Cleanliness is close to godliness, so homes are made squeaky clean and gleaming. If possible they are given a new coat of paint.
The scattered clan get together to celebrate the spirit. Gift giving adds an element of fun and surprise so purchases are made for family and friends.
Auspicious sweetmeats and other dishes such as halwas, barfis and jelabis are made in advance. The tummy is one of the easier routes into the hearts of both gods and man.
Flickering clay oil or ghee lamps are better than fairy lights, candles and lanterns but why not have them all because Lakshmi loves light. The brass oil lamp is the shining centrepiece ready for the occasion.
The host with the most comes out in everyone: a divine welcome means garlands of golden blossoms like marigolds and auspicious mango leaves are hung over the main entrance.
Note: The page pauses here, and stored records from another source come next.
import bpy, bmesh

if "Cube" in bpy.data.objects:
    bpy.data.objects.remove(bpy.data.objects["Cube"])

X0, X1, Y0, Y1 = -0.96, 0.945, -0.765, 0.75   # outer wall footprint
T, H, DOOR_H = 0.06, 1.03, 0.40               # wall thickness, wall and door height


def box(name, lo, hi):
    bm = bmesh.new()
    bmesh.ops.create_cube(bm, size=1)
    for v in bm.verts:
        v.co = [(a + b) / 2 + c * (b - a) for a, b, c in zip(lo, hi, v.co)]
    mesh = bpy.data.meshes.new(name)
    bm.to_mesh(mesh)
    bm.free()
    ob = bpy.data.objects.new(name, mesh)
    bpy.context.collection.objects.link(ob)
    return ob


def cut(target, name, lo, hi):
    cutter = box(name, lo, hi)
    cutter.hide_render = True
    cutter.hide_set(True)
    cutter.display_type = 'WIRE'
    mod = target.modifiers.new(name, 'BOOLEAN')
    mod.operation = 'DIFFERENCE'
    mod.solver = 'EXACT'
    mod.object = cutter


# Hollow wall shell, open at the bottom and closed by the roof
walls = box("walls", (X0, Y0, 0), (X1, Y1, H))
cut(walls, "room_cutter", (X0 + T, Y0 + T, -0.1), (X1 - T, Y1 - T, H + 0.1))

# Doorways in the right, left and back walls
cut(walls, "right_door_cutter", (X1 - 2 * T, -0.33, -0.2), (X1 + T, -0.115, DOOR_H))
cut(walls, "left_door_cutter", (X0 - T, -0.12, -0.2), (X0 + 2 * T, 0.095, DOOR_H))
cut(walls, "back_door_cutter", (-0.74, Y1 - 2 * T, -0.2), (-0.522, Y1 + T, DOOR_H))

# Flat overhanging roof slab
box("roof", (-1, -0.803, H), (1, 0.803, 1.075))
Doorsteps are adorned with rangoli decorations made of raw rice or rice flour, with sattvik designs like lotus, swastika, and conch in auspicious colours like whites, yellows and vermillon to attract positive vibrations.
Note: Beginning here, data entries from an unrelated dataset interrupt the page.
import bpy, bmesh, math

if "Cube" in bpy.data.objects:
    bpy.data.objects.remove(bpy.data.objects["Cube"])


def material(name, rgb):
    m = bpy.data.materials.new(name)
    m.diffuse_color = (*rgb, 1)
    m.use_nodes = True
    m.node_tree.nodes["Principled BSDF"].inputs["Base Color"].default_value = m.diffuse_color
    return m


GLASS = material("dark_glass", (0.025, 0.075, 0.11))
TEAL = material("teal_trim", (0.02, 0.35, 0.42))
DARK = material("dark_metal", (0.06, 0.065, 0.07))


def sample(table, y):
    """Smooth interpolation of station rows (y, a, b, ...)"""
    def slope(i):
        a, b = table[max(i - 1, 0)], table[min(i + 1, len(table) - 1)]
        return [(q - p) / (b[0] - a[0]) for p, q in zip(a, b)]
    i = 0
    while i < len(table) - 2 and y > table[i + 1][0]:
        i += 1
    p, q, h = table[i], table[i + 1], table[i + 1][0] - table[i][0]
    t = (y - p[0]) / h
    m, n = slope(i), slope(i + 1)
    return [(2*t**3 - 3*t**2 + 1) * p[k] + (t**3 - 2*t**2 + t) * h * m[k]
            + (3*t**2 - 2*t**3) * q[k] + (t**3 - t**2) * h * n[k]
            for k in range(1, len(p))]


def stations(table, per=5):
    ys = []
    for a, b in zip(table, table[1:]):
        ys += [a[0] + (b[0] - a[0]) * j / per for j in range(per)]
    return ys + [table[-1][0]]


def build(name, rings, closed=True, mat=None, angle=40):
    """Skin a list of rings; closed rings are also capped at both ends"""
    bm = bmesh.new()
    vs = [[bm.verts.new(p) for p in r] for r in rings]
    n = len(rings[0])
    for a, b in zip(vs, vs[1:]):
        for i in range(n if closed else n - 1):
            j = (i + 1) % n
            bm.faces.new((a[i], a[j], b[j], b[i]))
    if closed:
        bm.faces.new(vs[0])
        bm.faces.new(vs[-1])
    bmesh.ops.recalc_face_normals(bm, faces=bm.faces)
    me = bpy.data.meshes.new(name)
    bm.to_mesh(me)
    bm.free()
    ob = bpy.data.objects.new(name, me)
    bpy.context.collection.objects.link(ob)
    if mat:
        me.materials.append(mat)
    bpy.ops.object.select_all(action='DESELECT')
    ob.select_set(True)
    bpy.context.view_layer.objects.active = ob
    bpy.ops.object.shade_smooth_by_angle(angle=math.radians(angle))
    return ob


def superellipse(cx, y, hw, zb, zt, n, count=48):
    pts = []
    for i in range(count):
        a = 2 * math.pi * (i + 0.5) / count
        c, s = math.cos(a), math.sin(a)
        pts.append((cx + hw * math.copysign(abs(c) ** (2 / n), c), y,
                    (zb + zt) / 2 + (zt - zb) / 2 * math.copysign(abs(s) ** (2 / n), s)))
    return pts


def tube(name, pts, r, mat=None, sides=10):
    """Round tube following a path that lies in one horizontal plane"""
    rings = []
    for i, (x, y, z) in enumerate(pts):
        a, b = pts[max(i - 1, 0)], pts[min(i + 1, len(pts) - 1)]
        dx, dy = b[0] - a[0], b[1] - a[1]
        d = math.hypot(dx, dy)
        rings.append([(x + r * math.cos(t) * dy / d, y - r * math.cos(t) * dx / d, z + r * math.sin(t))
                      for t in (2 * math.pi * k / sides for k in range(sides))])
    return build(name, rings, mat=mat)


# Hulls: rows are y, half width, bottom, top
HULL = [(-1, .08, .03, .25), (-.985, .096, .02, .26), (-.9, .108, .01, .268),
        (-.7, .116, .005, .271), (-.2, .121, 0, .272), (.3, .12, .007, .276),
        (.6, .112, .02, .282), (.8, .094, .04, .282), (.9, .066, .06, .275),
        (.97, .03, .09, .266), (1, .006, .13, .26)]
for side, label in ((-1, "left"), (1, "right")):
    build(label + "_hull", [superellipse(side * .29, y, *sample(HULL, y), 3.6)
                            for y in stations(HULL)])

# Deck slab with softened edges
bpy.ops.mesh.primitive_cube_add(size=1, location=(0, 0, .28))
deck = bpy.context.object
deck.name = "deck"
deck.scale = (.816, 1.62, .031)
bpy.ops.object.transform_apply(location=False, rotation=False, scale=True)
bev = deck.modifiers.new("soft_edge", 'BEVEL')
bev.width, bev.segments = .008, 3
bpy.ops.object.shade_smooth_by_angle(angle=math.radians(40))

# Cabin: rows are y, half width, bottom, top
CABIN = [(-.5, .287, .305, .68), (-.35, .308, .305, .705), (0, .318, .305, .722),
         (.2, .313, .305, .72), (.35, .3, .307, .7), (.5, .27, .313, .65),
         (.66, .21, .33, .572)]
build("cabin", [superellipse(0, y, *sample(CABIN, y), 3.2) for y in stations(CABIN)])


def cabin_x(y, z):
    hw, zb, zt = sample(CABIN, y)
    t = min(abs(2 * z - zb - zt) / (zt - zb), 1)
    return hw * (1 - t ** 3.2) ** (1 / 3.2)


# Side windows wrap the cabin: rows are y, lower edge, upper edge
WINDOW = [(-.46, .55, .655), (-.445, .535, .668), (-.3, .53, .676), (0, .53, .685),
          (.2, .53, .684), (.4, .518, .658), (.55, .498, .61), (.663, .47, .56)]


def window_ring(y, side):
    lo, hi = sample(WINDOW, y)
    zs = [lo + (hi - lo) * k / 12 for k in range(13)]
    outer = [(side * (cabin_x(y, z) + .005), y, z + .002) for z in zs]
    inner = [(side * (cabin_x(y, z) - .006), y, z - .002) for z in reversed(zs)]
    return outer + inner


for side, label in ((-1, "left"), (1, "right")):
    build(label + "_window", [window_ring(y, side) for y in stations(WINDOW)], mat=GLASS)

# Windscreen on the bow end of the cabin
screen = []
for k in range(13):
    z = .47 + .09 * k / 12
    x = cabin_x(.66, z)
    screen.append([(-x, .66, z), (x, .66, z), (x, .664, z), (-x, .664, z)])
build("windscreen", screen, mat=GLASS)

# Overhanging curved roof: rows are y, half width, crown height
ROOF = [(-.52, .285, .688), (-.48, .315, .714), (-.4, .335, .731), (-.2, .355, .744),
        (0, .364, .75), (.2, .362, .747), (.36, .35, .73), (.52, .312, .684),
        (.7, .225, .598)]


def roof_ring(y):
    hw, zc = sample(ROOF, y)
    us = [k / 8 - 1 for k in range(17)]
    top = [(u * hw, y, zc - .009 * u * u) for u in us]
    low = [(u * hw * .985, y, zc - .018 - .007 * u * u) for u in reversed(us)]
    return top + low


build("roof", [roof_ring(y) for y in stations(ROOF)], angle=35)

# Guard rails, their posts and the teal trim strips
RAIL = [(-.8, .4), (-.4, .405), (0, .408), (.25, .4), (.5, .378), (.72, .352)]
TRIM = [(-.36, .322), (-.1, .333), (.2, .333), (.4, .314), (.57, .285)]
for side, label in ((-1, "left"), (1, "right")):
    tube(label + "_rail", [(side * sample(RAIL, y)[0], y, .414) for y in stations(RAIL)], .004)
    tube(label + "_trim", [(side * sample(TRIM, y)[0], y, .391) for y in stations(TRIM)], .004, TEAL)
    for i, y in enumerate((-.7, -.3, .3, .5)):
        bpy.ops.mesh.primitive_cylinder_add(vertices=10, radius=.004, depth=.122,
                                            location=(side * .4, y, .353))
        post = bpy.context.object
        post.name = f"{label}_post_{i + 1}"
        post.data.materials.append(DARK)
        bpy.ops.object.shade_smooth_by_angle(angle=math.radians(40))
A soak, scrub behind the ears, and a long shower to rid yourself of the year’s grime is in order. so is a brand new saree or kurta to complete the occasion.
To keep the mind pure, soothing sattvic music like bhajans and shlokas that please gods are played. Bathing with oil massages (abhyangasna) also increases sattvic energy.
Unfinished business and outstanding matters are brought to a close. Disputes and debts are settled.
A stock sparklers, skyrockets and pinwheels is piled up to celebrate with a bang.
It’s not everyday that gods make housecalls, so it’s an opportunity to gather blessings.
Hindu kovils across the island will be holding special poojas during this period. To catch some of the good vibes, attend one at the kovils closest to you.